They did, though, have a mutual pal in Ralph Fiennes, with whom Lewis had acted on Broadway in an Almeida production of Hamlet. Spielberg had seen the show twice. “He said: ‘You were Laertes? You were fantastic as Laertes. My God, now you mention it, I recognise you.’ And I thought: ‘This is going really well.’” It certainly didn’t hurt. And, having landed the part and “kissed everyone in the room”, Lewis duly returned home, trading in the twentysomething angst of a second series of Hearts and Bones for boot camp in Aldershot. Unfortunately, the gruelling eight months of production muck and bullets was not the only thing Lewis had to contend with. The endorsement of the real-life Winters, now 83, deflected any American flak (”He’s been more than generous to me, sent me stuff,” says Lewis, “though he doesn’t find it natural to talk intimately about his experiences in the war. Heroes are defined by their actions”). But, over here, beyond the inevitable tabloid howl about the Yanks whitewashing history (somewhat misplaced on this occasion, given that it’s a true story), came the BBC’s controversial decision to “relegate” Band of Brothers to BBC2, its appeal being “too niche”.
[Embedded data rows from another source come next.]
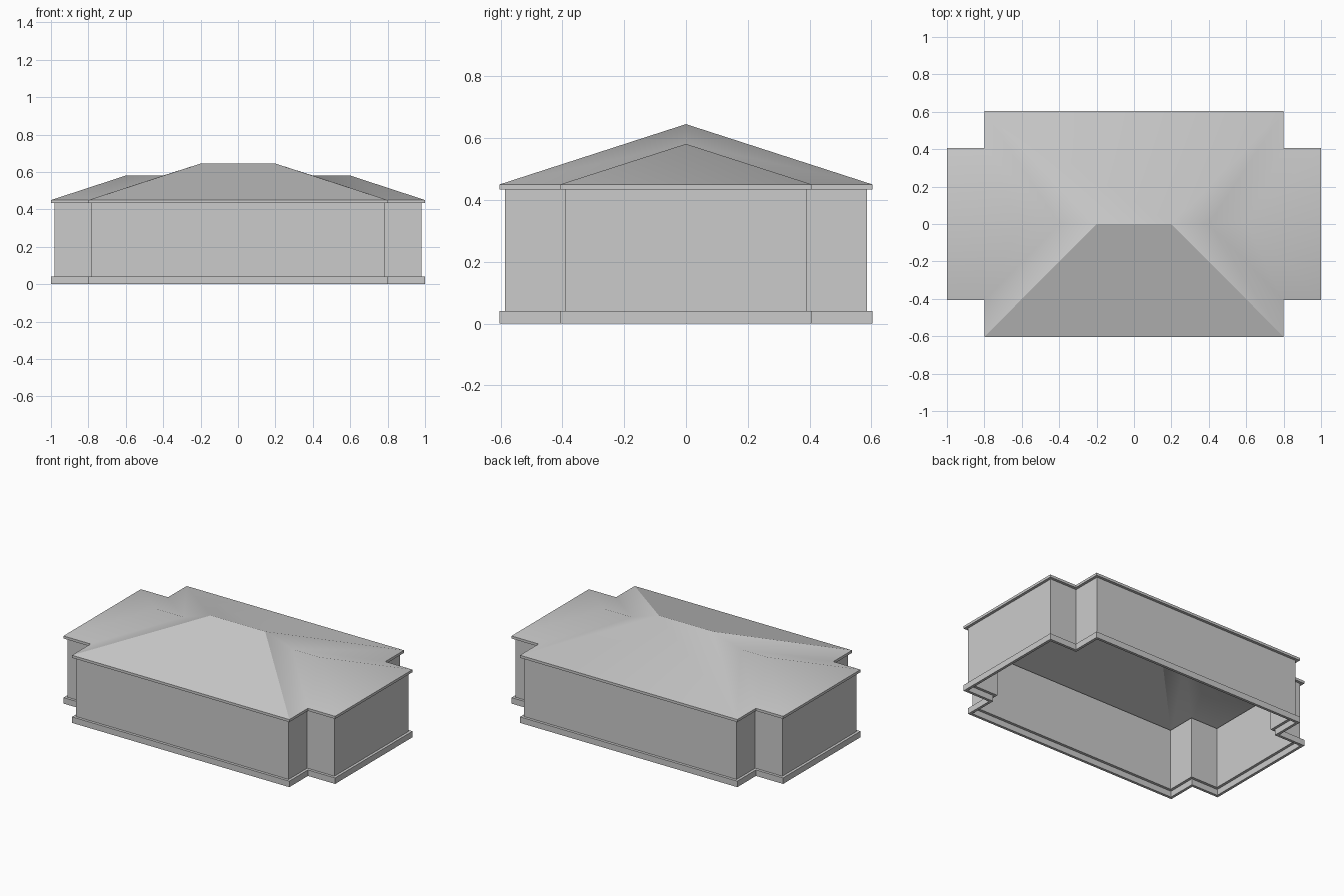
import bpy
import bmesh
import math

cube = bpy.data.objects.get("Cube")
if cube:
    bpy.data.objects.remove(cube, do_unlink=True)

# Plan of the house: main block crossed by a wing at each end
MAIN_X, MAIN_Y = 0.8, 0.603
WING_X, WING_Y = 1.0, 0.407
EAVES, WING_RIDGE, MAIN_RIDGE = 0.45, 0.581, 0.645
STEP = 0.018

grey = bpy.data.materials.new("light_grey")
grey.use_nodes = True
colour = (0.6, 0.6, 0.6, 1)
grey.diffuse_color = colour
grey.node_tree.nodes["Principled BSDF"].inputs["Base Color"].default_value = colour


def add_object(name, bm):
    mesh = bpy.data.meshes.new(name)
    bm.to_mesh(mesh)
    bm.free()
    mesh.materials.append(grey)
    obj = bpy.data.objects.new(name, mesh)
    bpy.context.collection.objects.link(obj)
    return obj


def outline(inset):
    """Cross-shaped outline, counter-clockwise."""
    ax, ay = MAIN_X - inset, MAIN_Y - inset
    bx, by = WING_X - inset, WING_Y - inset
    corner = [(bx, by), (ax, by), (ax, ay)]
    points = []
    for sx, sy in ((1, 1), (-1, 1), (-1, -1), (1, -1)):
        part = [(sx * x, sy * y) for x, y in corner]
        points += part if sx * sy > 0 else part[::-1]
    return points


def ring(name, outer, inner, z0, z1):
    """Hollow band that follows the plan."""
    bm = bmesh.new()
    loops = [[bm.verts.new((x, y, z)) for x, y in outline(inset)]
             for inset, z in ((outer, z0), (outer, z1), (inner, z1), (inner, z0))]
    count = len(loops[0])
    for k in range(4):
        a, b = loops[k], loops[(k + 1) % 4]
        for i in range(count):
            j = (i + 1) % count
            bm.faces.new((a[i], a[j], b[j], b[i]))
    bmesh.ops.recalc_face_normals(bm, faces=bm.faces[:])
    return add_object(name, bm)


# Plinth, walls and eaves band
ring("plinth", 0, STEP, 0, 0.04)
ring("walls", STEP, 2 * STEP, 0.04, 0.435)
ring("eaves_band", 0, 2 * STEP, 0.433, EAVES)

# Hipped roof, open underneath
bm = bmesh.new()


def roof_face(points):
    face = bm.faces.new([bm.verts.new(p) for p in points])
    face.normal_update()
    if face.normal.z < 0:
        face.normal_flip()
    return face


ridge_x, join_x, wing_hip_x = 0.2, 0.4, 0.6
for s in (-1, 1):
    # Main slopes at front and back
    roof_face([(-MAIN_X, s * MAIN_Y, EAVES), (MAIN_X, s * MAIN_Y, EAVES),
               (ridge_x, 0, MAIN_RIDGE), (-ridge_x, 0, MAIN_RIDGE)])
    # Wing end hip
    roof_face([(s * WING_X, -WING_Y, EAVES), (s * WING_X, WING_Y, EAVES),
               (s * wing_hip_x, 0, WING_RIDGE)])
    for t in (-1, 1):
        # Main end hip beside the valley, then the wing slope
        roof_face([(s * MAIN_X, t * MAIN_Y, EAVES), (s * MAIN_X, t * WING_Y, EAVES),
                   (s * join_x, 0, WING_RIDGE), (s * ridge_x, 0, MAIN_RIDGE)])
        roof_face([(s * MAIN_X, t * WING_Y, EAVES), (s * WING_X, t * WING_Y, EAVES),
                   (s * wing_hip_x, 0, WING_RIDGE), (s * join_x, 0, WING_RIDGE)])
bmesh.ops.remove_doubles(bm, verts=bm.verts[:], dist=0.0001)
roof = add_object("roof", bm)

# Soft hips and valleys, sharp ridges, flat front slope
bpy.context.view_layer.objects.active = roof
roof.select_set(True)
bpy.ops.object.shade_smooth_by_angle(angle=math.radians(30))
for face in roof.data.polygons:
    if face.center.y < -0.2 and len(face.vertices) == 4 and abs(face.center.x) < 0.01:
        face.use_smooth = False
“It seems, to me, crazy business sense, once you’ve splashed out £8m on something [the BBC’s contribution], not to push it as much as you possibly can,” Lewis grumbles. “But in some ways, the Beeb may have done us a favour. It hasn’t been vastly hyped.” It has certainly had rave reviews in America, as well as huge ratings for a cable TV show. Lewis has dabbled little in television or film otherwise. His first love is theatre, prompted by his father, who worked for Lloyd’s insurance and was a player in the institution’s am-dram society. After schooling at Eton, Lewis attended the London Guildhall, where he studied drama alongside Ewan McGregor and Joseph Fiennes, leaving for rep in Birmingham, followed by the RSC. “There’s nothing more boring than an incredibly successful film actor going: ‘Oh God, I can’t wait to get back to the theatre,’” he says. “Do they go back? Do they f***. They’re earning too much money. But I really do want to go back. It’s just squeezing it all in.”
Not that he is averse to the glam side of things. After jetting over to LA for the Golden Globes earlier this year, he supplemented his schmooze time hanging out at his friend Helena Bonham Carter’s home, which she had vacated while filming Planet of the Apes.
“She was renting Anthony Andrews’s house in the Hollywood Hills, with a pool looking over LA, and I just lived there for a month on my own – hot tub, steam room, big shag pad,” he chuckles. “The sort of place you just know was designed for shagging in. That was a lot of fun. I certainly did the LA lifestyle in that respect.”
He turned down a role in Black Hawk Down, Ridley Scott’s now horribly poignant story about US Marines at Mogadishu, and, instead, will next be seen as Soames Forsyte in Granada’s stellar remake of John Galsworthy’s The Forsyte Saga, which he is currently filming in Manchester and Liverpool alongside Ioan Gruffudd and Rupert Graves. “So much crap is made in movies,” he says. “I’d much rather be doing quality television if the films we’re making aren’t very good. But I’d love to work in America because I’m a megalomaniac. I want to able to do television here, theatre here, film there…”
The new Steve McQueen?
“I’m the Ginger ninja,” he declares.
“Actually, I’m slightly embarrassed I’ve just said that…”